What Jesus did not say was that there was an affirmative obligation to hire people whose putative duty was to help the poor or people in genuine need of help. He easily could have. He could have imagined the Samaritan as, rather than binding the wounds of the man who fell among thieves, taking him to an inn himself, and pressing money on the innkeeper to take care of him, tossing a shekel at him and hurrying on his way or speeding his way to the nearest town to notify the authorities. Or, rather than saying “Inasmuch as ye have done it unto one of the least of these my brethren, ye have done it unto me” he could have said, “Petition the authorities to feed the poor and clothe the naked”.

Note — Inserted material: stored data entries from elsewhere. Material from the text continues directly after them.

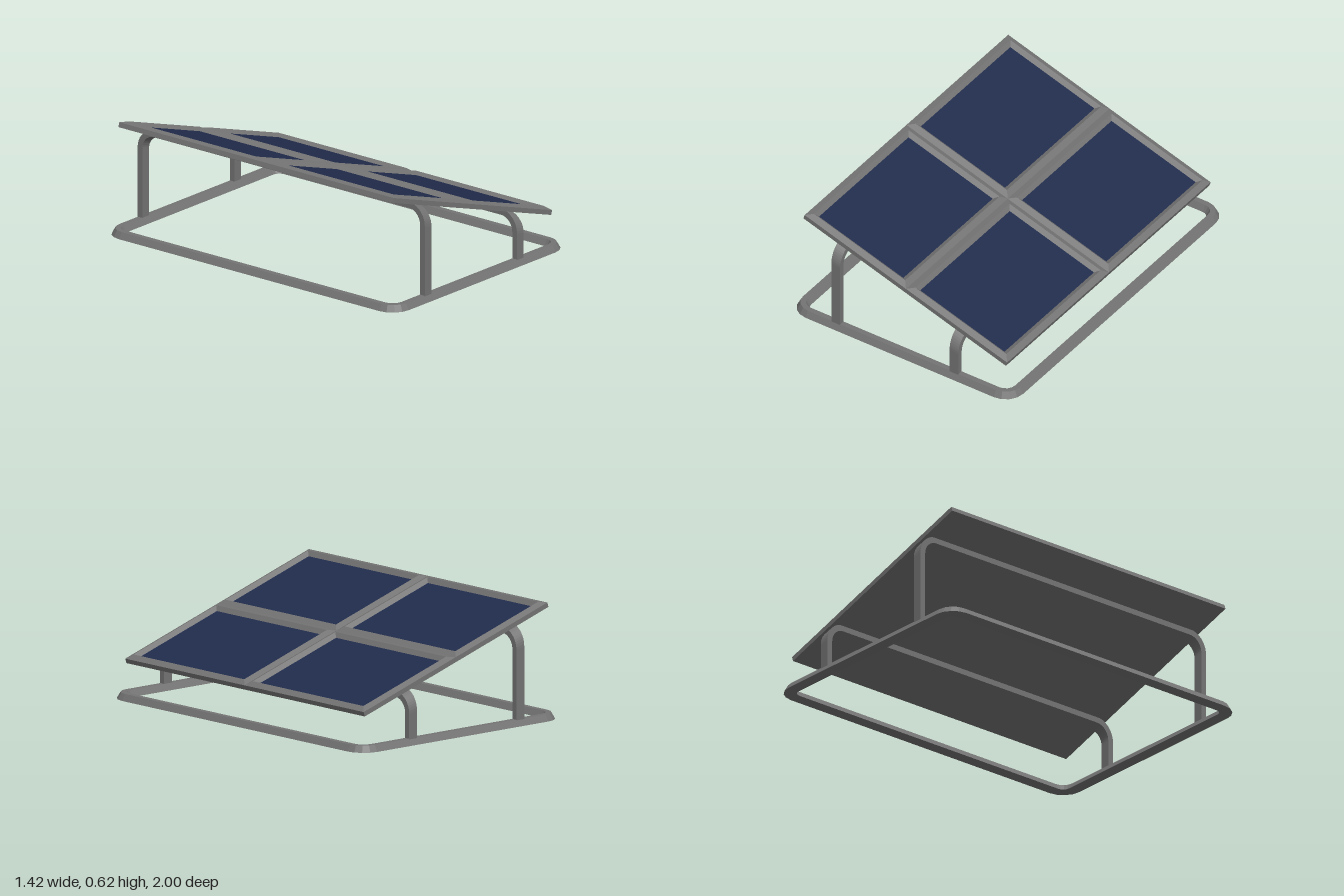
import * as THREE from 'three';

const metal = new THREE.MeshStandardMaterial({ color: 0x747474, flatShading: true });
metal.name = 'grey metal';
const cells = new THREE.MeshStandardMaterial({ color: 0x212c4d });
cells.name = 'navy cells';

// Outline of a rectangle in the xz plane with corner radius r (r = 0 is sharp)
function outline(hx, hz, r, y, steps) {
  const points = [];
  [[1, 1], [-1, 1], [-1, -1], [1, -1]].forEach(([sx, sz], corner) => {
    for (let i = 0; i <= steps; i++) {
      const a = (corner + (steps ? i / steps : 0)) * Math.PI / 2;
      points.push([sx * (hx - r) + r * Math.cos(a), y, sz * (hz - r) + r * Math.sin(a)]);
    }
  });
  return points;
}

// Skin joining successive outlines
function loft(loops, closed) {
  const n = loops[0].length;
  const index = [];
  const last = closed ? loops.length : loops.length - 1;
  for (let k = 0; k < last; k++) {
    const next = (k + 1) % loops.length;
    for (let i = 0; i < n; i++) {
      const j = (i + 1) % n;
      const a = k * n + i, b = k * n + j, c = next * n + i, d = next * n + j;
      index.push(a, c, b, b, c, d);
    }
  }
  const geo = new THREE.BufferGeometry();
  geo.setAttribute('position', new THREE.Float32BufferAttribute(loops.flat(2), 3));
  geo.setIndex(index);
  const flat = geo.toNonIndexed();
  flat.computeVertexNormals();
  return flat;
}

function add(parent, name, geo, mat) {
  const mesh = new THREE.Mesh(geo, mat);
  mesh.name = name;
  parent.add(mesh);
  return mesh;
}

// Upside-down U with rounded shoulders, its top sheared to follow the panels
function hoopGeometry(top, slope) {
  const half = 0.982, t = 0.032, r = 0.11, foot = 0.02, width = 0.055;
  const s = new THREE.Shape();
  const w = half - t, h = top - t, q = r - t;
  s.moveTo(half, foot);
  s.lineTo(half, top - r);
  s.absarc(half - r, top - r, r, 0, Math.PI / 2, false);
  s.lineTo(-half + r, top);
  s.absarc(-half + r, top - r, r, Math.PI / 2, Math.PI, false);
  s.lineTo(-half, foot);
  s.lineTo(-w, foot);
  s.lineTo(-w, h - q);
  s.absarc(-w + q, h - q, q, Math.PI, Math.PI / 2, true);
  s.lineTo(w - q, h);
  s.absarc(w - q, h - q, q, Math.PI / 2, 0, true);
  s.lineTo(w, foot);
  const geo = new THREE.ExtrudeGeometry(s, { depth: width, bevelEnabled: false, curveSegments: 6 });
  geo.translate(0, 0, -width / 2);
  geo.rotateY(Math.PI / 2);
  const p = geo.attributes.position;
  for (let i = 0; i < p.count; i++) {
    p.setY(i, p.getY(i) - slope * p.getX(i) * Math.max(0, p.getY(i) - foot) / (top - foot));
  }
  geo.computeVertexNormals();
  return geo;
}

export function createModel() {
  const model = new THREE.Group();
  model.name = 'solarPanelStand';

  // Ground ring with a trapezoid section
  const section = [[0, 0], [0.02, 0.035], [0.05, 0.035], [0.07, 0]];
  add(model, 'baseRing', loft(section.map(([inset, y]) =>
    outline(0.71 - inset, 1 - inset, 0.11 - inset, y, 4)), true), metal);

  // Tilted array placed by the centre of its underside
  const tilt = 0.309, slope = Math.tan(tilt), cx = -0.01, cy = 0.391;
  const array = new THREE.Group();
  array.name = 'panelArray';
  array.position.set(cx, cy, 0);
  array.rotation.z = -tilt;
  model.add(array);

  // Tall and short supporting hoops
  for (const [name, x] of [['tallHoop', -0.42], ['shortHoop', 0.333]]) {
    const top = cy - slope * (x - cx) + 0.002;
    add(model, name, hoopGeometry(top, slope), metal).position.x = x;
  }

  // Four framed panels: outer wall, raised ridge, slope down to the cells
  const hx = 0.3385, hz = 0.47, rim = 0.057;
  const profile = [[0, 0], [0, 0.026], [0.034, 0.04], [rim, 0.02]];
  const frameGeo = loft(profile.map(([inset, y]) =>
    outline(hx - inset, hz - inset, 0, y, 0)), false);
  const cellGeo = new THREE.PlaneGeometry(2 * (hx - rim), 2 * (hz - rim)).rotateX(-Math.PI / 2);
  const backGeo = new THREE.PlaneGeometry(2 * hx, 2 * hz).rotateX(Math.PI / 2);
  for (const sx of [-1, 1]) {
    for (const sz of [-1, 1]) {
      const panel = new THREE.Group();
      panel.name = 'panel';
      panel.position.set(sx * hx, 0, sz * hz);
      array.add(panel);
      add(panel, 'frame', frameGeo, metal);
      add(panel, 'cellSheet', cellGeo, cells).position.y = 0.02;
      add(panel, 'backSheet', backGeo, metal);
    }
  }
  return model;
}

And, in particular, I don’t think Jesus taught that paying taxes (or voting for policies that caused other people to pay taxes) to support a government which, among other things, helped the poor and those genuinely in need of help was particularly virtuous. Quite to the contrary he said “Render unto Caesar that which is Caesar’s”.

If the central issue were helping the poor and those in need of help, it might have been more effective. But that’s not what He said. He said to feel compassion and take direct action yourself and I think there’s a very different spiritual conformation and commitment required to do that.

So, should Christians vote for government policies that purport to help the poor and people in need? I’d say certainly, but only insofar as the policies actually achieve those ends not according to the aspirations that those who advocate the policies claim to have. And I also believe that in order for this to be a good and decent society we should urge others to treat people kindly and decently and advocate political policies that actually achieve those things. But none of those things in any way satisfies the Christian’s affirmative responsibility for caring for others himself in his own flesh with his own resources and his own commitment.

But, then again, I’m a poor Christian.

1 comment… add one
  • That was deftly argued, Dave.

    I also recall, albeit dimly and without being able to cite chapter and verse, that Christian Scripture inidicated that God took a dim view of charity and good works done with a view toward acquiring public notoriety. I think a Pharisee was involved as a negative example.

Leave a Comment